Poet Lisa Robertson was born in Toronto in 1961. She lived for many years in Vancouver, where she studied at Simon Fraser University, ran an independent bookstore, and was a collective member of the Kootenay School of Writing, a writer-run center for writing, publishing, and scholarship. While in Vancouver, Robertson was also involved in Artspeak Gallery, an alternative gallery that connects the visual arts and writing; she is an honorary member of their board of directors.
Robertson is known for working in book-length projects. Her subject matter includes political themes, such as gender and nation, as well as the problems of form and genre; she has written works that explore literary forms such as the pastoral, epic, and weather forecast. Her books of poetry include XEclogue (1993); Debbie: An Epic (1997), nominated for a Governor General’s Award; The Weather (2001), which Robertson wrote during her Judith E. Wilson fellowship at Cambridge University; The Men (2006); and R’s Boat (2010). Her architectural essays are collected in Occasional Works and Seven Walks from the Office for Soft Architecture (revised ed. 2010), and she has published a work of prose essays, Nilling (2012). Robertson has been the subject of a special issue of Chicago Review and was the Holloway poet-in-residence at the University of California-Berkeley in 2006. In 2005 she was awarded the PIP Gertrude Stein Awards for Innovative Poetry in English.
Robertson has taught at the University of California-San Diego, Capilano College, Dartington College of Art, the California College of Art, and the University of Cambridge.
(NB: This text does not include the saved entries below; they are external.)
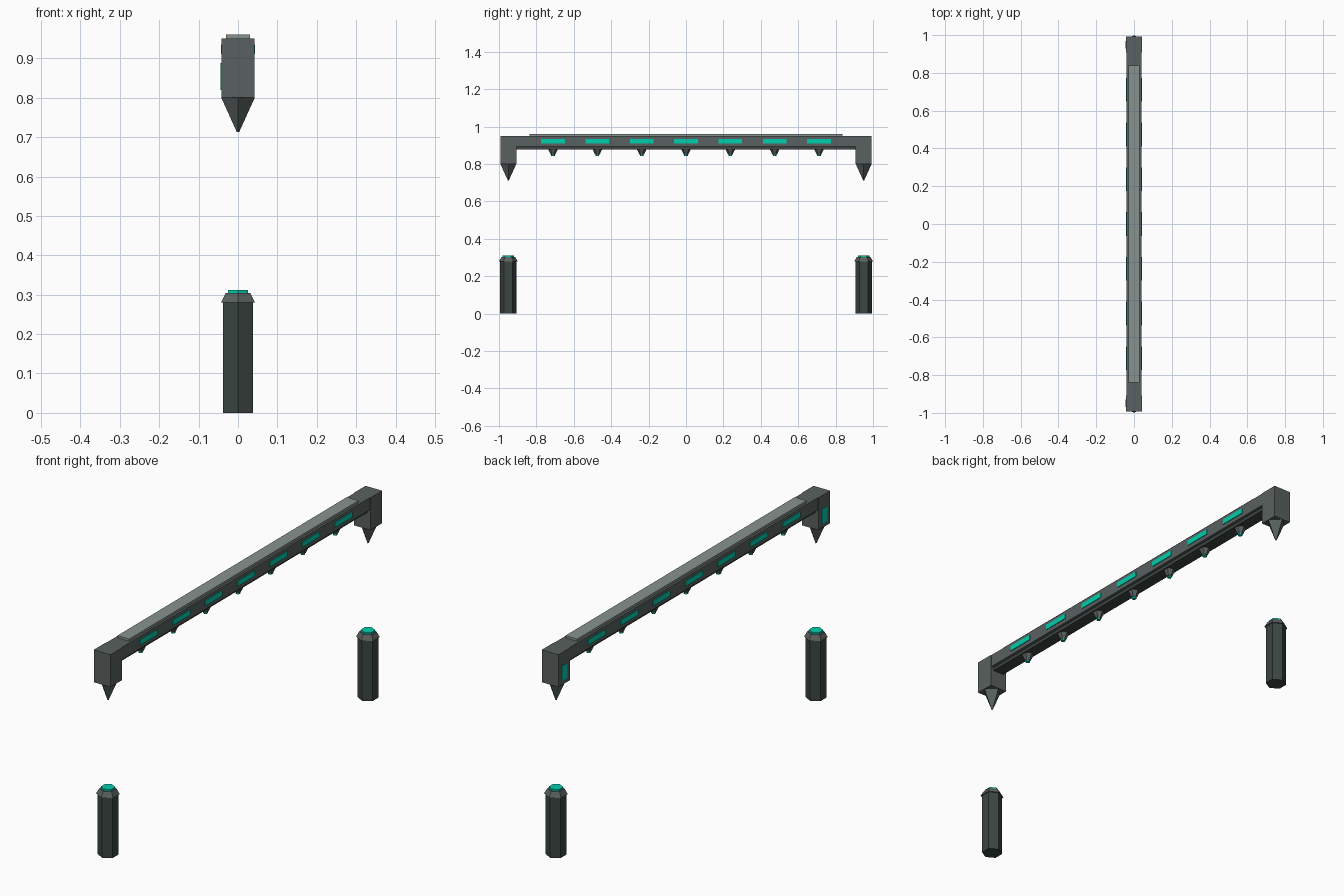
import bpy
from math import pi

if "Cube" in bpy.data.objects:
    bpy.data.objects.remove(bpy.data.objects["Cube"])


def material(name, rgb):
    m = bpy.data.materials.new(name)
    m.diffuse_color = (*rgb, 1)
    m.use_nodes = True
    m.node_tree.nodes["Principled BSDF"].inputs["Base Color"].default_value = m.diffuse_color
    return m


body = material("dark_metal", (0.10, 0.12, 0.115))
post_mat = material("post_metal", (0.045, 0.06, 0.055))
light = material("light_metal", (0.25, 0.29, 0.28))
glow = material("teal_glow", (0.0, 0.62, 0.42))


def box(name, x, y, z, mat):
    """Box from (min, max) ranges along each axis."""
    r = (x, y, z)
    bpy.ops.mesh.primitive_cube_add(size=1, location=[(a + b) / 2 for a, b in r])
    o = bpy.context.object
    o.scale = [b - a for a, b in r]
    o.name = name
    o.data.materials.append(mat)
    return o


def prism(name, sides, r_low, r_high, y, z0, z1, mat):
    """Tapered prism with a corner pointing along y."""
    bpy.ops.mesh.primitive_cone_add(vertices=sides, radius1=r_low, radius2=r_high,
                                    depth=z1 - z0, location=(0, y, (z0 + z1) / 2))
    o = bpy.context.object
    o.name = name
    o.data.materials.append(mat)
    return o


H = 0.0425   # half width of the end legs
END = 0.95   # y of the leg and post centres

# Crossbeam, narrower under-rail and top plate
box("crossbeam", (-0.04, 0.04), (-0.908, 0.908), (0.893, 0.95), body)
box("under_rail", (-0.027, 0.027), (-0.908, 0.908), (0.878, 0.893), post_mat)
box("top_plate", (-0.03, 0.03), (-0.838, 0.838), (0.95, 0.96), light)

# Light strips on both sides and nozzles below
for i in range(-3, 4):
    y = i * 0.237
    for s in (-1, 1):
        a, b = sorted((s * 0.038, s * 0.0435))
        box("light_strip", (a, b), (y - 0.063, y + 0.063), (0.911, 0.935), glow)
    prism("nozzle", 6, 0.012, 0.025, y, 0.85, 0.878, body)
    prism("nozzle_tip", 6, 0.010, 0.010, y, 0.843, 0.85, glow)

for s in (-1, 1):
    y = s * END
    # End legs with pointed spikes and a side light
    box("end_leg", (-H, H), (y - H, y + H), (0.80, 0.95), body)
    prism("leg_spike", 4, 0.003, H, y, 0.713, 0.80, body)
    box("leg_light", (-0.0445, -0.04), (y - 0.02, y + 0.02), (0.82, 0.888), glow)
    # Hexagonal ground posts with cap and lamp
    prism("ground_post", 6, 0.044, 0.044, y, 0, 0.28, post_mat)
    prism("post_cap", 6, 0.05, 0.036, y, 0.28, 0.304, body)
    prism("post_lamp", 6, 0.03, 0.03, y, 0.304, 0.312, glow)
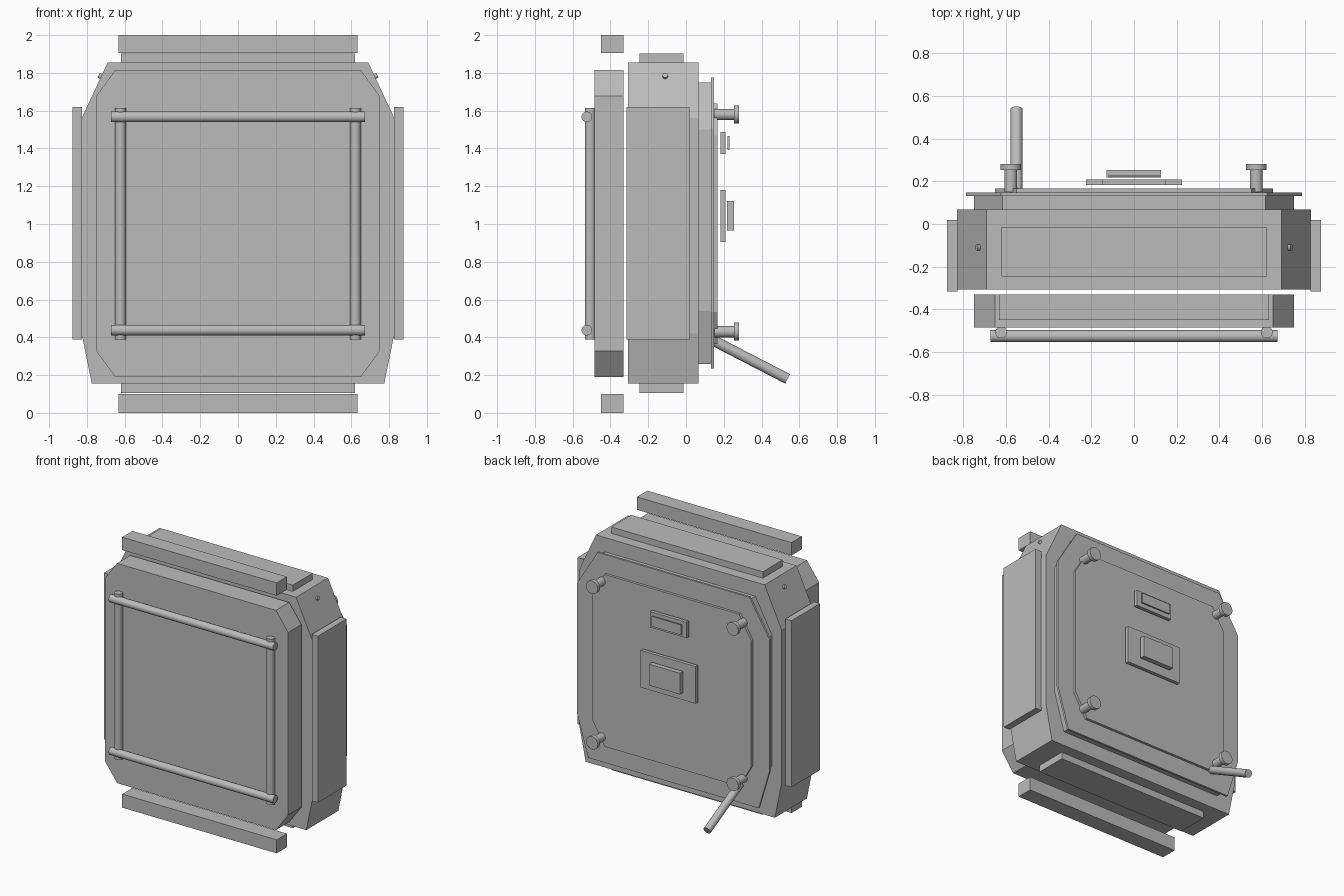
import bpy, bmesh
from mathutils import Vector

cube = bpy.data.objects.get("Cube")
if cube:
    bpy.data.objects.remove(cube, do_unlink=True)

grey = bpy.data.materials.new("plain grey")
grey.use_nodes = True
grey.diffuse_color = (0.5, 0.5, 0.5, 1)
grey.node_tree.nodes["Principled BSDF"].inputs["Base Color"].default_value = (0.5, 0.5, 0.5, 1)


def finish(bm, name):
    bmesh.ops.recalc_face_normals(bm, faces=bm.faces)
    mesh = bpy.data.meshes.new(name)
    bm.to_mesh(mesh)
    bm.free()
    mesh.materials.append(grey)
    obj = bpy.data.objects.new(name, mesh)
    bpy.context.collection.objects.link(obj)
    return obj


def slab(name, half_profile, y0, y1):
    """Extrude a left-right symmetric x-z outline from y0 to y1."""
    outline = half_profile + [(-x, z) for x, z in reversed(half_profile)]
    bm = bmesh.new()
    face = bm.faces.new([bm.verts.new((x, y0, z)) for x, z in outline])
    out = bmesh.ops.extrude_face_region(bm, geom=[face])
    verts = [v for v in out["geom"] if isinstance(v, bmesh.types.BMVert)]
    bmesh.ops.translate(bm, verts=verts, vec=(0, y1 - y0, 0))
    return finish(bm, name)


def octagon(w, z0, z1, top, bottom):
    """Half outline with (dx, dz) corner cuts at top and bottom."""
    return [(w - bottom[0], z0), (w, z0 + bottom[1]), (w, z1 - top[1]), (w - top[0], z1)]


def box(name, x, y, z):
    bm = bmesh.new()
    bmesh.ops.create_cube(bm, size=1)
    for v in bm.verts:
        v.co = Vector([(r[0] + r[1]) / 2 + c * (r[1] - r[0]) for c, r in zip(v.co, (x, y, z))])
    return finish(bm, name)


def rod(name, start, end, radius):
    a, b = Vector(start), Vector(end)
    bm = bmesh.new()
    bmesh.ops.create_cone(bm, cap_ends=True, segments=32, radius1=radius,
                          radius2=radius, depth=(b - a).length)
    turn = (b - a).to_track_quat("Z", "Y")
    for v in bm.verts:
        v.co = turn @ v.co + (a + b) / 2
    obj = finish(bm, name)
    bpy.context.view_layer.objects.active = obj
    bpy.ops.object.select_all(action="DESELECT")
    obj.select_set(True)
    bpy.ops.object.shade_smooth_by_angle()
    return obj


# Stacked chamfered slabs
slab("front_panel", octagon(0.75, 0.19, 1.815, (0.1, 0.137), (0.1, 0.137)), -0.485, -0.33)
slab("main_body", octagon(0.828, 0.155, 1.855, (0.138, 0.295), (0.054, 0.265)), -0.307, 0.067)
slab("back_step", octagon(0.75, 0.26, 1.75, (0.135, 0.25), (0.08, 0.28)), 0.067, 0.132)
slab("back_flange", octagon(0.787, 0.235, 1.775, (0.165, 0.27), (0.09, 0.3)), 0.132, 0.147)
slab("back_plate", octagon(0.65, 0.365, 1.638, (0.1, 0.17), (0.1, 0.17)), 0.147, 0.166)

# Bumper bars and pads above and below
for name, z in (("top_bumper", (1.905, 2.0)), ("bottom_bumper", (0.0, 0.1))):
    box(name, (-0.632, 0.632), (-0.45, -0.33), z)
for name, z in (("top_pad", (1.855, 1.902)), ("bottom_pad", (0.105, 0.155))):
    box(name, (-0.62, 0.62), (-0.245, -0.013), z)

# Side panels, small shoulder pins and upright front rails
for side, s in (("left", 1), ("right", -1)):
    box(side + "_side_panel", sorted((s * 0.826, s * 0.875)), (-0.316, 0.018), (0.388, 1.62))
    rod(side + "_shoulder_pin", (s * 0.715, -0.11, 1.776), (s * 0.738, -0.11, 1.788), 0.014)
    rod(side + "_front_rail", (s * 0.622, -0.507, 0.388), (s * 0.622, -0.507, 1.615), 0.028)

# Front cross rails
for name, z in (("upper_front_rail", 1.567), ("lower_front_rail", 0.438)):
    rod(name, (-0.672, -0.525, z), (0.672, -0.525, z), 0.028)

# Back knobs
for side, x in (("left", 0.573), ("right", -0.577)):
    for level, z in (("upper", 1.58), ("lower", 0.43)):
        name = level + "_" + side
        rod(name + "_knob_stem", (x, 0.15, z), (x, 0.255, z), 0.03)
        rod(name + "_knob_cap", (x, 0.253, z), (x, 0.281, z), 0.048)

# Angled lever
rod("lever", (-0.55, 0.155, 0.378), (-0.55, 0.538, 0.18), 0.028)

# Raised panels on the back
box("upper_label_plate", (-0.15, 0.15), (0.182, 0.208), (1.37, 1.487))
box("upper_label_inset", (-0.12, 0.12), (0.22, 0.23), (1.393, 1.467))
box("lower_label_plate", (-0.225, 0.225), (0.182, 0.208), (0.905, 1.18))
box("lower_label_block", (-0.128, 0.126), (0.218, 0.254), (0.965, 1.122))
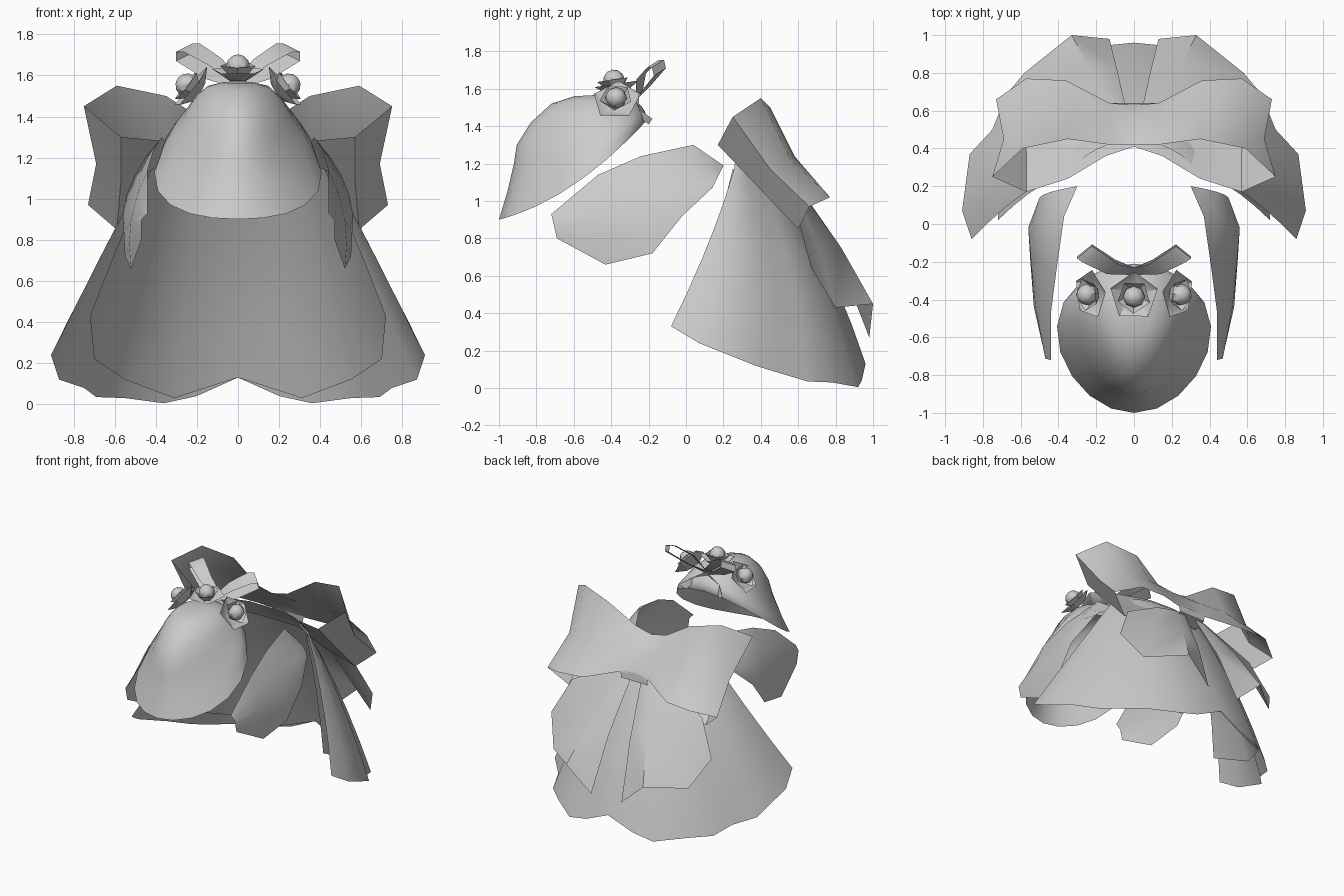
import bpy, bmesh, math
from mathutils import Vector as V

if "Cube" in bpy.data.objects:
    bpy.data.objects.remove(bpy.data.objects["Cube"])

grey = bpy.data.materials.new("soft_grey")
grey.diffuse_color = (0.6, 0.6, 0.6, 1)
grey.use_nodes = True
grey.node_tree.nodes["Principled BSDF"].inputs["Base Color"].default_value = grey.diffuse_color


def finish(name, bm, mirror=False, angle=50):
    me = bpy.data.meshes.new(name)
    bm.to_mesh(me)
    bm.free()
    ob = bpy.data.objects.new(name, me)
    bpy.context.collection.objects.link(ob)
    me.materials.append(grey)
    if mirror:
        m = ob.modifiers.new("mirror", 'MIRROR')
        m.use_clip = True
        m.merge_threshold = 0.002
    bpy.ops.object.select_all(action='DESELECT')
    ob.select_set(True)
    bpy.context.view_layer.objects.active = ob
    bpy.ops.object.shade_smooth_by_angle(angle=math.radians(angle))
    return ob


def grid(bm, rows, closed=False):
    """Skin a list of equally long point rows."""
    vs = [[bm.verts.new(p) for p in r] for r in rows]
    n = len(vs[0])
    for a, b in zip(vs, vs[1:]):
        for i in range(n if closed else n - 1):
            j = (i + 1) % n
            bm.faces.new([a[i], a[j], b[j], b[i]])
    return vs


def between(top, low, steps, bulge):
    """Rows from one edge to another, pushed by a bulge vector in the middle."""
    rows = []
    for k in range(steps + 1):
        t = k / steps
        s = 4 * t * (1 - t)
        rows.append([V(a).lerp(V(b), t) + V(bulge) * s for a, b in zip(top, low)])
    return rows


# hat shell: tilted egg-shaped rings (front y, z, back y, z, half width, side sag, egg)
rings = [(-1.0, .90, -.22, 1.42, .41, .08, .25), (-.955, 1.05, -.21, 1.45, .375, .07, .4),
         (-.92, 1.20, -.22, 1.48, .315, .05, .5), (-.905, 1.30, -.24, 1.51, .265, .03, .5),
         (-.83, 1.42, -.28, 1.54, .215, .01, .4), (-.72, 1.52, -.34, 1.56, .155, 0, .3),
         (-.60, 1.56, -.42, 1.57, .08, 0, 0)]
bm = bmesh.new()
rows = []
for fy, fz, by, bz, w, sag, egg in rings:
    row = []
    for i in range(18):
        a = math.tau * i / 18
        t = (1 - math.cos(a)) / 2
        row.append((w * math.sin(a) * (1 + egg * (t - .55)), fy + (by - fy) * t,
                    fz + (bz - fz) * t - sag * 4 * t * (1 - t)))
    rows.append(row)
vs = grid(bm, rows, closed=True)
bm.faces.new(vs[-1])
finish("hat", bm)


# flowers: two nested five-sided cups around a bud
def flower(name, centre, axis, roll):
    bm = bmesh.new()
    for r0, h0, r1, h1, turn in [(.06, -.03, .132, .015, 0), (.04, -.015, .09, .04, .6)]:
        rows = [[(r * math.cos(math.tau * i / 5 + turn + roll),
                  r * math.sin(math.tau * i / 5 + turn + roll), h)
                 for i in range(5)] for r, h in ((r0, h0), (r1, h1))]
        vs = grid(bm, rows, closed=True)
        bm.faces.new(vs[0][::-1])
    bud = bmesh.ops.create_uvsphere(bm, u_segments=8, v_segments=6, radius=.058)
    bmesh.ops.translate(bm, verts=bud['verts'], vec=(0, 0, .035))
    ob = finish(name, bm, angle=40)
    ob.rotation_mode = 'QUATERNION'
    ob.rotation_quaternion = V(axis).to_track_quat('Z', 'Y')
    ob.location = centre


flower("middle_flower", (0, -.38, 1.61), (0, -.15, 1), .3)
for s, side in ((1, "right"), (-1, "left")):
    flower(side + "_flower", (s * .22, -.37, 1.53), (s * .75, -.1, .6), .3)

# small ribbon on the hat: open loops and short tails
bm = bmesh.new()
path = [(.0, -.25, 1.57), (.11, -.24, 1.665), (.225, -.175, 1.735), (.262, -.15, 1.735),
        (.262, -.14, 1.69), (.13, -.215, 1.60), (.0, -.25, 1.56)]
width = V((.04, -.032, -.02))
size = [.6, .8, 1, 1, 1, .8, .6]
edges = []
for sgn in (1, -1):
    edges.append([(V(p) - width * sgn * k) if 0 < i < 6 else
                  V((0, p[1] + .02 * sgn, p[2] + .025 * sgn))
                  for i, (p, k) in enumerate(zip(path, size))])
grid(bm, edges)
grid(bm, [[(.0, -.25, 1.56), (.11, -.25, 1.49), (.19, -.18, 1.44)],
          [(.0, -.27, 1.52), (.08, -.27, 1.46), (.14, -.20, 1.41)]])
finish("hat_ribbon", bm, mirror=True)

# curved side panels
bm = bmesh.new()
upper = [(.44, -.72, .93), (.44, -.47, 1.14), (.41, -.24, 1.24), (.37, .04, 1.30), (.30, .20, 1.19)]
lower = [(.47, -.69, .80), (.52, -.43, .66), (.55, -.18, .72), (.56, -.02, .92), (.50, .14, 1.07)]
rows = between(upper, lower, 4, (.04, 0, 0))
for r in rows:
    r[0].x = min(r[0].x, .47)
grid(bm, rows)
finish("side_panels", bm, mirror=True)

# big bow: each half is a flattened loop, pinched at the middle
bm = bmesh.new()
high = [(0, .42, 1.33), (.13, .42, 1.36), (.35, .45, 1.50), (.59, .40, 1.55), (.75, .25, 1.45),
        (.57, .17, 1.30), (.35, .24, 1.28), (.15, .36, 1.25), (0, .41, 1.22)]
centre = [(0, .56, 1.24), (.13, .56, 1.24), (.35, .58, 1.24), (.57, .56, 1.22), (.69, .45, 1.17),
          (.57, .38, 1.08), (.35, .40, 1.12), (.15, .46, 1.15), (0, .48, 1.15)]
low = [(0, .63, 1.10), (.13, .64, 1.09), (.36, .76, 1.03), (.57, .77, 1.02), (.73, .66, .97),
       (.59, .60, .85), (.35, .58, .93), (.15, .57, 1.02), (0, .57, 1.04)]
grid(bm, [high, centre, low])
finish("big_bow", bm, mirror=True)

# knot band under the bow
bm = bmesh.new()
grid(bm, [[(0, .63, 1.11), (.12, .635, 1.10)], [(0, .64, 1.05), (.11, .64, 1.05)],
          [(0, .55, 1.02), (.11, .55, 1.02)]])
finish("bow_knot", bm, mirror=True)

# outer skirt: open at the front, curled in at the waist, with a scalloped hem
bm = bmesh.new()
waist = [(0, .50, 1.10), (.10, .50, 1.10), (.18, .48, 1.12), (.24, .45, 1.13), (.30, .41, 1.14),
         (.34, .37, 1.15), (.38, .33, 1.16), (.41, .29, 1.18), (.42, .26, 1.18)]
hem = [(0, .96, .13), (.20, .94, .04), (.36, .92, .005), (.55, .78, .03), (.69, .65, .035),
       (.75, .50, .08), (.87, .37, .12), (.91, .07, .24), (.86, -.08, .33)]
collar = [V((p[0] * .82, p[1] * .7 + .08, p[2] * .5 + .645)) for p in waist]
grid(bm, [collar] + between(waist, hem, 5, (0, .03, .02)))
finish("skirt", bm, mirror=True)

# inner skirt lining, a little shorter at the sides
bm = bmesh.new()
waist = [(0, .48, 1.10), (.18, .46, 1.11), (.30, .39, 1.13), (.38, .31, 1.15), (.41, .25, 1.17)]
hem = [(0, .95, .13), (.31, .89, .03), (.55, .72, .12), (.70, .42, .22), (.72, .02, .43)]
grid(bm, between(waist, hem, 4, (0, .02, .02)))
finish("skirt_lining", bm, mirror=True)

# wide bow tails lying over the skirt
bm = bmesh.new()
inner = [(.04, .60, 1.08), (.09, .82, .68), (.13, .98, .27)]
mid = [(.12, .60, 1.07), (.24, .83, .75), (.33, 1.0, .45)]
outer = [(.18, .58, 1.07), (.42, .70, .78), (.58, .80, .43)]
far = [(.24, .54, 1.08), (.56, .60, .90), (.69, .67, .64)]
grid(bm, [inner, mid, outer, far])
finish("bow_tails", bm, mirror=True)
She holds no degrees and has no academic affiliation, and supports herself through free-lance writing on art, architecture, astrology, interior design, and food. She currently lives in France.